### ACTIVITY
Please return only the lines from the one holding "# nose disc, glowing ring and chin" through the one holding "tilt)], BLUE, smooth=True)", exactly as they appear in the records below, both ends included.

Excerpts from a dataset
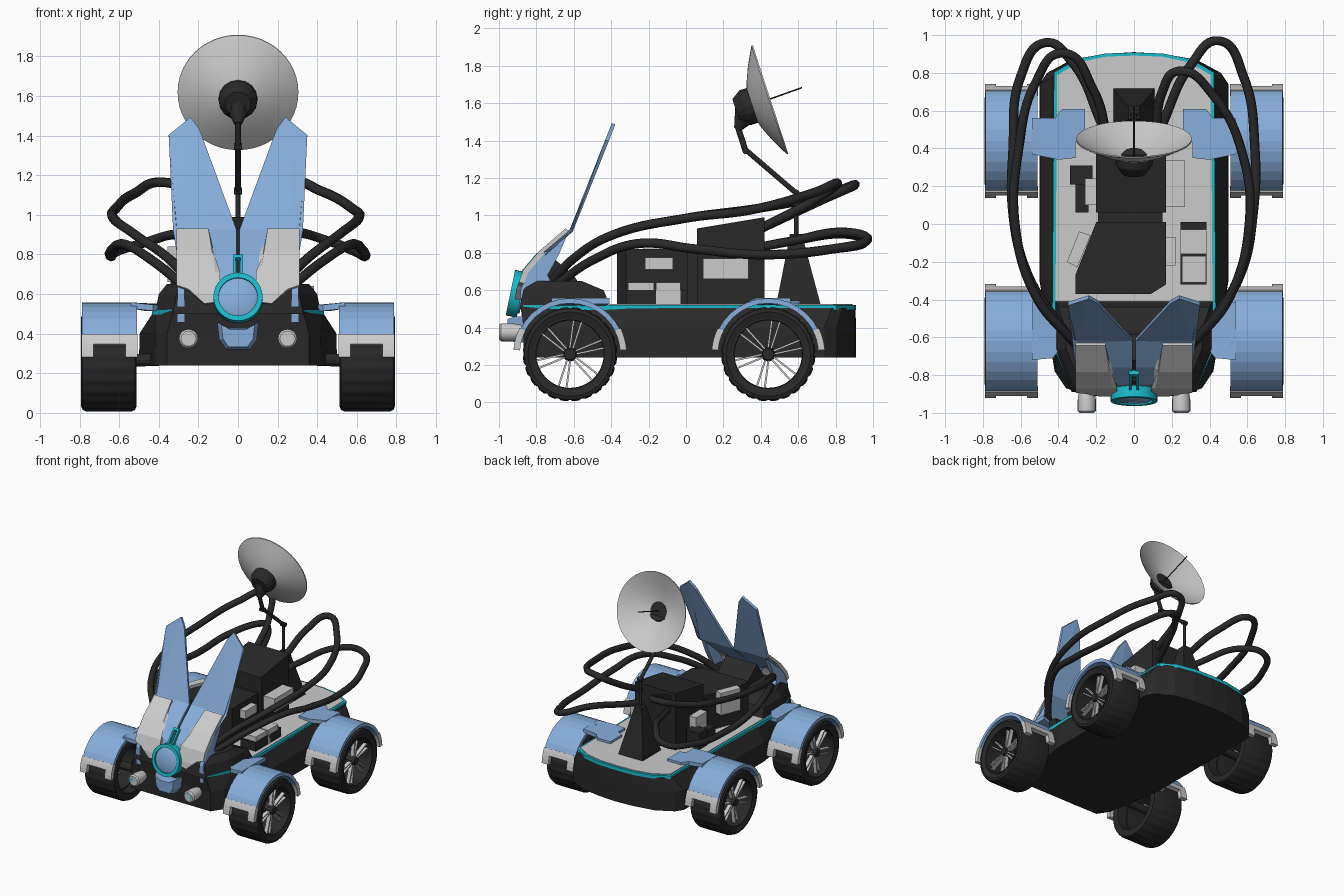
import bpy, bmesh
from math import sin, cos, pi, radians
from mathutils import Vector, Matrix

if "Cube" in bpy.data.objects:
    bpy.data.objects.remove(bpy.data.objects["Cube"])

def material(name, rgb):
    m = bpy.data.materials.new(name)
    m.diffuse_color = (*rgb, 1)
    m.use_nodes = True
    m.node_tree.nodes["Principled BSDF"].inputs["Base Color"].default_value = m.diffuse_color
    return m

BLUE = material("blue", (0.24, 0.42, 0.71))
BLACK = material("black", (0.022, 0.022, 0.023))
CYAN = material("cyan", (0.01, 0.5, 0.6))
GREY = None

def finish(name, bm, mat, mirror=False, smooth=False):
    bmesh.ops.recalc_face_normals(bm, faces=bm.faces)
    me = bpy.data.meshes.new(name)
    bm.to_mesh(me)
    bm.free()
    ob = bpy.data.objects.new(name, me)
    bpy.context.collection.objects.link(ob)
    if mat:
        me.materials.append(mat)
    if mirror:
        ob.modifiers.new("mirror", 'MIRROR').use_mirror_merge = False
    if smooth:
        bpy.ops.object.select_all(action='DESELECT')
        ob.select_set(True)
        bpy.context.view_layer.objects.active = ob
        bpy.ops.object.shade_smooth_by_angle(angle=radians(35))
    return ob

def build(name, solids, mat, mirror=False, smooth=False, loop=False):
    """Each solid is a list of rings that are skinned together."""
    bm = bmesh.new()
    for rings in solids:
        vs = [[bm.verts.new(p) for p in r] for r in rings]
        pairs = list(zip(vs, vs[1:])) + ([(vs[-1], vs[0])] if loop else [])
        for a, b in pairs:
            n = len(a)
            for i in range(n):
                bm.faces.new((a[i], a[(i + 1) % n], b[(i + 1) % n], b[i]))
        if not loop:
            bm.faces.new(vs[0])
            bm.faces.new(vs[-1])
    return finish(name, bm, mat, mirror, smooth)

def prism(pts, axis, a, b):
    put = {'x': lambda p, t: (t, p[0], p[1]), 'y': lambda p, t: (p[0], t, p[1]),
           'z': lambda p, t: (p[0], p[1], t)}[axis]
    return [[put(p, t) for p in pts] for t in (a, b)]

def box(x0, x1, y0, y1, z0, z1):
    return prism([(x0, y0), (x1, y0), (x1, y1), (x0, y1)], 'z', z0, z1)

def lathe(profile, origin, direction, segs=32, tread=9):
    """Profile of (radius, height) turned about a direction."""
    m = Matrix.Translation(origin) @ Vector(direction).to_track_quat('Z', 'Y').to_matrix().to_4x4()
    rings = []
    for r, h in profile:
        ring = []
        for i in range(segs):
            q = r - (0.008 if r > tread and i % 4 == 0 else 0)
            a = 2 * pi * i / segs
            ring.append(m @ Vector((q * cos(a), q * sin(a), h)))
        rings.append(ring)
    return rings

def rod(p, q, r1, r2=None, segs=12):
    d = Vector(q) - Vector(p)
    return lathe([(r1, 0), (r1 if r2 is None else r2, d.length)], p, d, segs)

def both(half):
    return half + [(-x, y) for x, y in reversed(half) if x > 0]

# chassis, glowing trim and deck
top = both([(0, .905), (.15, .9), (.3, .87), (.42, .80), (.43, -.63), (.33, -.87)])
low = both([(0, .91), (.16, .9), (.33, .87), (.46, .80), (.5, .74), (.5, -.3), (.42, -.78), (.36, -.87)])
top8 = both([(0, .905), (.15, .9), (.3, .87), (.38, .835), (.43, .78), (.43, -.3), (.42, -.66), (.33, -.88)])
build("chassis", [[[(x, y, .24) for x, y in low], [(x * .995, y, .4) for x, y in low],
                   [(x, y, .505) for x, y in top8]]], BLACK)
build("deck_trim", [prism([(x * 1.01, y * 1.003) for x, y in top], 'z', .495, .522)], CYAN)
build("deck", [prism([(x * .97, y * .985) for x, y in top], 'z', .51, .527)], GREY)

# hood and nose block behind the mask
build("hood", [[[(x, y, z) for x, y in both([(a, b), (a, c), (d, e)])] for z, a, b, c, d, e in
                [(.5, .42, -.4, -.66, .33, -.89), (.6, .40, -.44, -.66, .31, -.87),
                 (.65, .36, -.56, -.66, .29, -.83)]]], BLACK)
build("neck", [prism([(-.85, .6), (-.55, .6), (-.6, .68), (-.72, .78)], 'x', -.14, .14)], BLACK)

# face mask: flat outlines bent along a side profile
BEND = [(.3, -.91), (.45, -.905), (.6, -.885), (.7, -.85), (.8, -.765), (.92, -.625), (1.5, -.395)]

def bend(z):
    for (z0, y0), (z1, y1) in zip(BEND, BEND[1:]):
        if z <= z1:
            return y0 + (y1 - y0) * (z - z0) / (z1 - z0)
    return BEND[-1][1]

def panel(name, outline, offset, thick, mat):
    bm = bmesh.new()
    bm.faces.new([bm.verts.new((x, 0, z)) for x, z in outline])
    bmesh.ops.triangulate(bm, faces=bm.faces[:])
    for z, _ in BEND[1:-1]:
        bmesh.ops.bisect_plane(bm, geom=bm.verts[:] + bm.edges[:] + bm.faces[:],
                               plane_co=(0, 0, z), plane_no=(0, 0, 1))
    for v in bm.verts:
        v.co.y = bend(v.co.z) + offset
    ob = finish(name, bm, mat, True)
    s = ob.modifiers.new("thickness", 'SOLIDIFY')
    s.thickness, s.offset = thick, 0

panel("ear", [(.31, .80), (.31, .92), (.35, 1.40), (.24, 1.49), (.195, 1.43), (.008, .92),
              (.008, .66), (.09, .66), (.15, .74)], .012, .02, BLUE)
panel("mask_plate", [(.15, .92), (.31, .92), (.31, .64), (.25, .62), (.17, .55), (.09, .56),
                     (.09, .70), (.15, .75)], -.008, .03, GREY)
panel("mask_light", [(.013, .68), (.026, .68), (.026, .79), (0, .79), (0, .776), (.013, .776)],
      -.012, .03, CYAN)
build("mask_side", [prism([(-.88, .46), (-.885, .6), (-.85, .7), (-.765, .8), (-.625, .92), (-.68, .79),
                           (-.74, .68), (-.7, .6), (-.8, .53)], 'x', .27, .305)], BLUE, True)

# nose disc, glowing ring and chin
tilt = (0, -.97, .2)
build("nose_ring", [lathe([(.098, 0), (.124, 0), (.124, .06), (.098, .06)], (0, -.88, .575), tilt)],
      CYAN, smooth=True, loop=True)
build("nose_disc", [lathe([(.1, 0), (.1, .055), (.085, .065)], (0, -.87, .573), tilt)], BLUE, smooth=True)
chin = both([(.05, .43), (.105, .46), (.095, .37), (.06, .32)])
build("chin", [[[(x, -.85, z) for x, z in chin], [(x, -.91, z) for x, z in chin],
                [(x * .8, -.955, .39 + (z - .39) * .8) for x, z in chin]]], BLUE)

# headlights
build("headlight", [lathe([(.04, 0), (.048, .05), (.048, .11), (.038, .12)], (.25, -.88, .375), (0, -1, 0), 20)],
      GREY, True, True)
build("headlight_lens", [rod((.25, -.95, .375), (.25, -1.0, .375), .029, segs=16)], CYAN, True)

# wheels and fenders
def arc(y, a0, a1, r0, r1, n):
    ang = [radians(a0 + (a1 - a0) * i / n) for i in range(n + 1)]
    return ([(y + r1 * cos(a), .26 + r1 * sin(a)) for a in ang]
            + [(y + r0 * cos(a), .26 + r0 * sin(a)) for a in reversed(ang)])

brackets = {"front": [(.54, -.41), (.47, -.43), (.42, -.5), (.39, -.55), (.39, -.66), (.43, -.71), (.54, -.72)],
            "rear": [(.54, .56), (.42, .56), (.38, .61), (.26, .61), (.26, .46), (.31, .43), (.31, .35),
                     (.4, .34), (.54, .37)]}
for end, y in (("front", -.62), ("rear", .44)):
    build(end + "_tyre", [lathe([(.19, .52), (.225, .513), (.243, .52), (.252, .54), (.252, .765), (.243, .785),
                                 (.225, .792), (.19, .78)], (0, y, .258), (1, 0, 0), 96, .25)],
          BLACK, True, True, True)
    build(end + "_rim", [lathe([(.18, .60), (.192, .60), (.192, .783), (.183, .783)], (0, y, .258), (1, 0, 0), 48)],
          BLACK, True, True, True)
    spokes = []
    for i in range(6):
        c, s = cos(pi * i / 3 + .3), sin(pi * i / 3 + .3)
        for k in (-1, 1):
            quad = [(.03, k * .008 - .005), (.185, k * .022 - .005), (.185, k * .022 + .005), (.03, k * .008 + .005)]
            spokes.append(prism([(y + u * c - v * s, .258 + u * s + v * c) for u, v in quad], 'x', .715, .745))
    build(end + "_spokes", spokes, GREY, True)
    build(end + "_axle", [rod((.4, y, .27), (.735, y, .258), .032), rod((.72, y, .258), (.765, y, .258), .04, .03)],
          BLACK, True)
    build(end + "_fender", [prism(arc(y, 24, 156, .27, .297, 12), 'x', .51, .787)], BLUE, True)
    tips = []
    for a0, a1 in ((17, 27), (153, 163)):
        tips.append(prism(arc(y, a0, a1, .268, .303, 2), 'x', .507, .79))
    for a0, a1 in ((4, 17), (163, 176)):
        tips += [prism(arc(y, a0, a1, .268, .303, 2), 'x', u, u + .06) for u in (.507, .73)]
    build(end + "_fender_tips", tips, GREY, True)
    build(end + "_fender_bracket", [[[(x, v, z + (.012 if x > .5 else 0)) for x, v in brackets[end]]
                                     for z in (.515, .546)]], BLUE, True)

# equipment on the deck
build("front_case", [prism([(-.31, -.37), (.09, -.37), (.17, -.32), (.17, .01), (-.2, .01), (-.31, -.27)],
                           'z', .52, .82)], BLACK)
build("rear_case", [prism([(.06, .52), (.42, .52), (.42, .99), (.06, .93)], 'x', -.2, .17),
                    box(-.19, .15, 0, .07, .52, .80)], BLACK)
build("crates", [box(.245, .385, -.16, -.03, .52, .64), box(.255, .38, -.31, -.17, .6, .64),
                 box(.165, .22, -.22, -.07, .71, .775), box(.16, .27, .09, .335, .66, .77),
                 box(-.26, -.19, .1, .24, .62, .74)], GREY)
build("tilted_crate", [prism([(-.355, -.2), (-.29, -.04), (-.23, -.06), (-.3, -.23)], 'z', .66, .84)], GREY)
build("crate_frames", [box(.245, .385, -.32, .01, .52, .6), box(-.34, -.22, .21, .31, .52, .66),
                       box(-.31, -.24, .06, .23, .52, .62)], BLACK)

# mast, arm and dish
build("mast_base", [[[(sx * a, m + sy * b, z) for sx, sy in ((-1, -1), (1, -1), (1, 1), (-1, 1))]
                     for z, a, b, m in ((.52, .11, .12, .60), (.56, .105, .11, .60), (.84, .045, .045, .59),
                                        (.90, .03, .035, .59))]], BLACK)
build("mast", [rod((0, .59, .86), (0, .59, 1.13), .012), rod((0, .6, 1.11), (0, .32, 1.35), .014),
               rod((0, .32, 1.34), (0, .275, 1.48), .016), rod((-.02, .59, 1.12), (.02, .59, 1.12), .018),
               rod((-.02, .32, 1.345), (.02, .32, 1.345), .018)], BLACK)
axis, apex = (0, .95, .31), (0, .33, 1.58)
build("dish_mount", [lathe([(.065, -.065), (.098, -.015), (.098, .026)], apex, axis, 16),
                     rod((0, .335, 1.57), (0, .275, 1.46), .08, .02)], BLACK)
curve = [(.001, 0), (.06, .014), (.13, .036), (.21, .07), (.305, .12)]
build("dish", [lathe(curve + [(r, h + .008) for r, h in reversed(curve)], apex, axis, 48)], GREY, smooth=True)
build("dish_feed", [rod(apex, (0, .62, 1.683), .004, segs=8)], BLACK)

# looping cables
cables = {
    "right_upper": [(.2, -.74, .62), (.34, -.6, .77), (.51, -.38, .9), (.61, 0, .985), (.58, .35, 1.03),
                    (.42, .68, 1.12), (.24, .81, 1.17), (.15, .7, 1.09), (.12, .4, .93)],
    "left_upper": [(-.2, -.74, .62), (-.34, -.6, .77), (-.52, -.38, .9), (-.63, 0, .985), (-.61, .4, 1.04),
                   (-.52, .75, 1.11), (-.38, .905, 1.165), (-.22, .72, 1.08), (-.13, .4, .93)],
    "right_lower": [(.27, -.68, .64), (.42, -.5, .76), (.57, -.25, .85), (.63, .05, .82), (.64, .4, .79),
                    (.58, .78, .82), (.45, .97, .87), (.3, .84, .91), (.16, .55, .86), (.1, .39, .83)],
    "left_lower": [(-.27, -.68, .64), (-.42, -.5, .76), (-.57, -.25, .85), (-.64, .05, .82), (-.64, .4, .79),
                   (-.6, .78, .82), (-.47, .96, .86), (-.33, .86, .9), (-.18, .55, .86), (-.12, .39, .83)]}
for name, pts in cables.items():
    cu = bpy.data.curves.new(name + "_cable", 'CURVE')
    cu.dimensions, cu.bevel_depth, cu.bevel_resolution, cu.use_fill_caps = '3D', .025, 2, True
    sp = cu.splines.new('BEZIER')
    sp.bezier_points.add(len(pts) - 1)
    for bp, p in zip(sp.bezier_points, pts):
        bp.co = p
        bp.handle_left_type = bp.handle_right_type = 'AUTO'
    cu.materials.append(BLACK)
    bpy.context.collection.objects.link(bpy.data.objects.new(name + "_cable", cu))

### OUTPUT OF THE EXERCISE
# nose disc, glowing ring and chin
tilt = (0, -.97, .2)
build("nose_ring", [lathe([(.098, 0), (.124, 0), (.124, .06), (.098, .06)], (0, -.88, .575), tilt)],
      CYAN, smooth=True, loop=True)
build("nose_disc", [lathe([(.1, 0), (.1, .055), (.085, .065)], (0, -.87, .573), tilt)], BLUE, smooth=True)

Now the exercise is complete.